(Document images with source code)
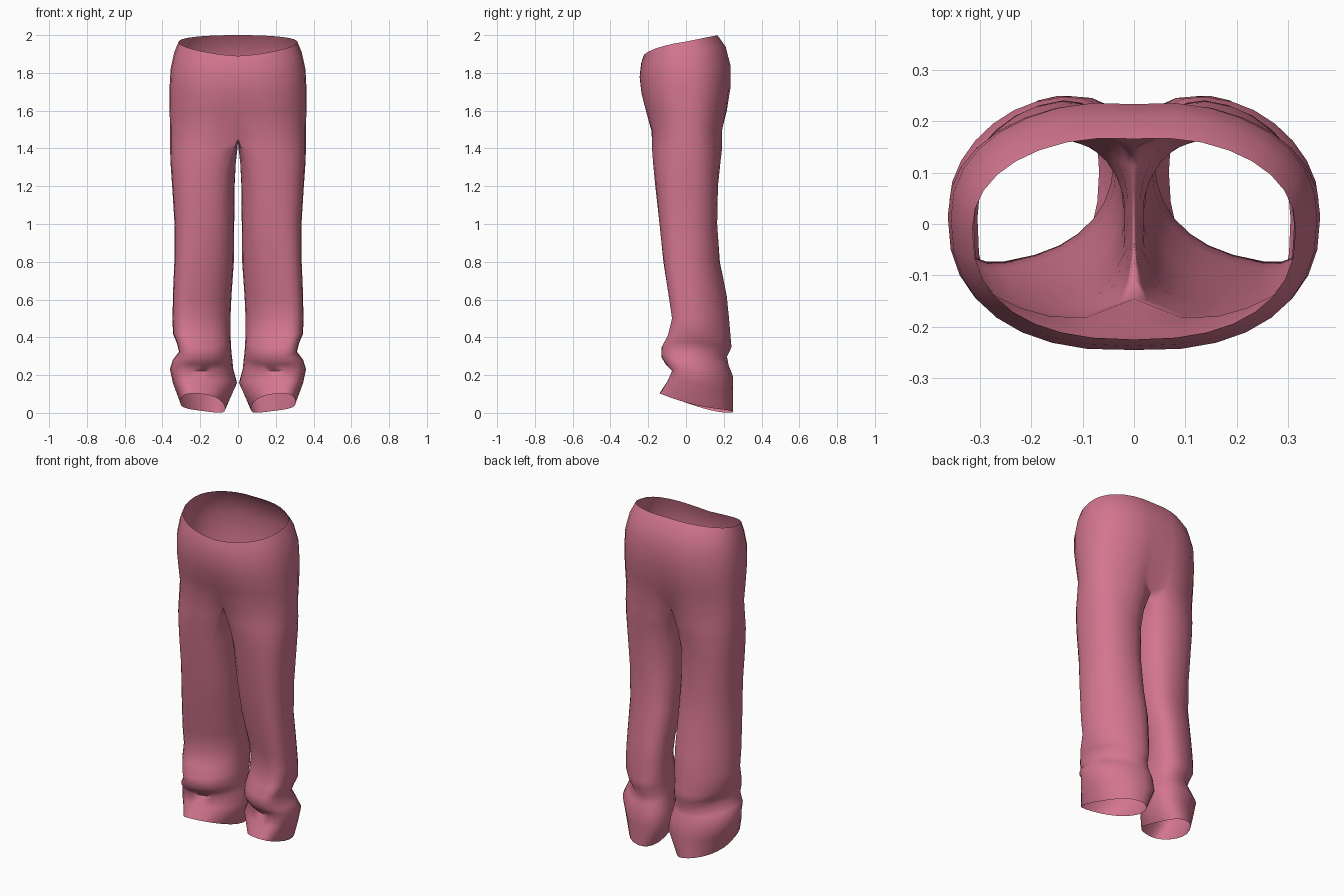
import bpy
import bmesh
from math import sin, cos, pi, radians, exp, copysign

cube = bpy.data.objects.get("Cube")
if cube:
    bpy.data.objects.remove(cube, do_unlink=True)

OUTER = 17          # ring points running from centre front round to centre back
INNER = 7           # ring points along the inside of the leg
COUNT = OUTER + INNER

# Hip rows: front height, back height, half width, front y, back y, centre pinch
HIPS = [
    (1.89, 2.0, .315, -.225, .172, 0),
    (1.85, 1.94, .337, -.238, .215, 0),
    (1.78, 1.84, .357, -.248, .242, .01),
    (1.69, 1.72, .363, -.241, .242, .03),
    (1.6, 1.6, .362, -.219, .226, .1),
    (1.5, 1.5, .36, -.194, .205, .25),
]

# Leg rows: front height, back height, inner x, outer x, front y, back y, crotch blend
LEGS = [
    (1.39, 1.39, .004, .358, -.177, .185, .7),
    (1.32, 1.32, .012, .355, -.17, .175, .4),
    (1.2, 1.2, .018, .347, -.16, .166, .12),
    (1.0, 1.0, .02, .336, -.14, .165, 0),
    (.8, .8, .022, .337, -.113, .175, 0),
    (.6, .62, .035, .345, -.075, .206, 0),
    (.5, .5, .04, .346, -.06, .218, 0),
    (.42, .4, .04, .345, -.083, .228, 0),
    (.36, .36, .038, .325, -.116, .232, 0),
    (.31, .31, .035, .312, -.118, .208, 0),
    (.27, .265, .03, .345, -.095, .216, 0),
    (.235, .21, .025, .36, -.06, .238, 0),
    (.18, .13, .005, .345, -.085, .24, 0),
    (.1, .01, .068, .305, -.128, .241, 0),
]


def rounded(value, power):
    """Superellipse coordinate for a sine or cosine."""
    return copysign(abs(value) ** (2 / power), value)


def hip_ring(zf, zb, half, yf, yb, pinch):
    """Half loop from centre front to centre back, widest behind the middle."""
    points = []
    widest = (yf + yb) / 2 + .015
    for i in range(OUTER):
        s = i / (OUTER - 1)
        a = pi * (s - .5)
        depth, power = (yb - widest, 2.2) if s > .5 else (widest - yf, 2.4)
        x = 0 if i in (0, OUTER - 1) else half * rounded(cos(a), power)
        y = widest + depth * rounded(sin(a), power)
        centre = exp(-(x / .07) ** 2)
        y *= 1 - pinch * centre
        if s > .5:
            y -= .006 * centre
        z = zf + (zb - zf) * sin(pi / 2 * s ** .85) ** 1.5
        points.append((x, y, z - .2 * pinch * centre))
    return points


def crotch_seam(back, front):
    """Points on the centre line sagging from back to front."""
    points = []
    for j in range(1, INNER + 1):
        t = j / (INNER + 1)
        y = back[1] + (front[1] - back[1]) * t
        points.append((0, y, back[2] - .015 * sin(pi * t)))
    return points


def leg_ring(row, crotch):
    """Closed loop round one leg, blended towards the crotch outline."""
    zf, zb, xin, xout, yf, yb, blend = row
    # The lower leg turns outwards: fuller at the outer front, leaner behind
    turn = min(1, max(0, 2.2 - 2 * zf))
    points = []
    for i in range(COUNT):
        a = radians(-120) + 2 * pi * i / COUNT
        power = 2.3
        if cos(a) > 0:
            power = 2.8 if sin(a) < 0 else 2.3 - .35 * turn
        c, s = rounded(cos(a), power), rounded(sin(a), power)
        x = (xin + xout) / 2 + (xout - xin) / 2 * c
        y = (yf + yb) / 2 + (yb - yf) / 2 * s - .045 * turn * c
        x += (crotch[i][0] - x) * blend
        y += (crotch[i][1] - y) * blend
        z = zf + (zb - zf) * sin(pi * (s + 1) / 4)
        if zf < .15:
            z += .015 * c               # hem drops towards the inside
        elif zf < .45:
            z += .014 * cos(2 * a)      # ankle folds sag at front and back
        points.append((max(x, xin), y, z))
    return points


def bridge(bm, upper, lower, closed):
    n = len(upper)
    for i in range(n if closed else n - 1):
        k = (i + 1) % n
        bm.faces.new((upper[i], lower[i], lower[k], upper[k]))


# Fabric colour
fabric = bpy.data.materials.new("rose_fabric")
fabric.use_nodes = True
rose = (.65, .18, .275, 1)
fabric.diffuse_color = rose
shader = fabric.node_tree.nodes["Principled BSDF"]
shader.inputs["Base Color"].default_value = rose
shader.inputs["Roughness"].default_value = .9

# Left half of the trousers
bm = bmesh.new()
hip_points = [hip_ring(*row) for row in HIPS]
hips = [[bm.verts.new(p) for p in ring] for ring in hip_points]
for upper, lower in zip(hips, hips[1:]):
    bridge(bm, upper, lower, False)

# Crotch outline joins the open hip loop to the closed leg loop
seam = crotch_seam(hip_points[-1][-1], hip_points[-1][0])
outline = hip_points[-1] + seam
above = hips[-1] + [bm.verts.new(p) for p in seam]
for row in LEGS:
    below = [bm.verts.new(p) for p in leg_ring(row, outline)]
    bridge(bm, above, below, True)
    above = below

mesh = bpy.data.meshes.new("trousers")
bm.to_mesh(mesh)
bm.free()
mesh.materials.append(fabric)
trousers = bpy.data.objects.new("trousers", mesh)
bpy.context.collection.objects.link(trousers)

# Right half
mirror = trousers.modifiers.new("mirror", 'MIRROR')
mirror.use_clip = True
mirror.merge_threshold = .0005

bpy.context.view_layer.objects.active = trousers
trousers.select_set(True)
bpy.ops.object.shade_smooth_by_angle(angle=radians(70))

# [Task]
Check each line of the entries, and copy the ones that contain "from".

# [Response to the task]
from math import sin, cos, pi, radians, exp, copysign
OUTER = 17          # ring points running from centre front round to centre back
    """Half loop from centre front to centre back, widest behind the middle."""
    """Points on the centre line sagging from back to front."""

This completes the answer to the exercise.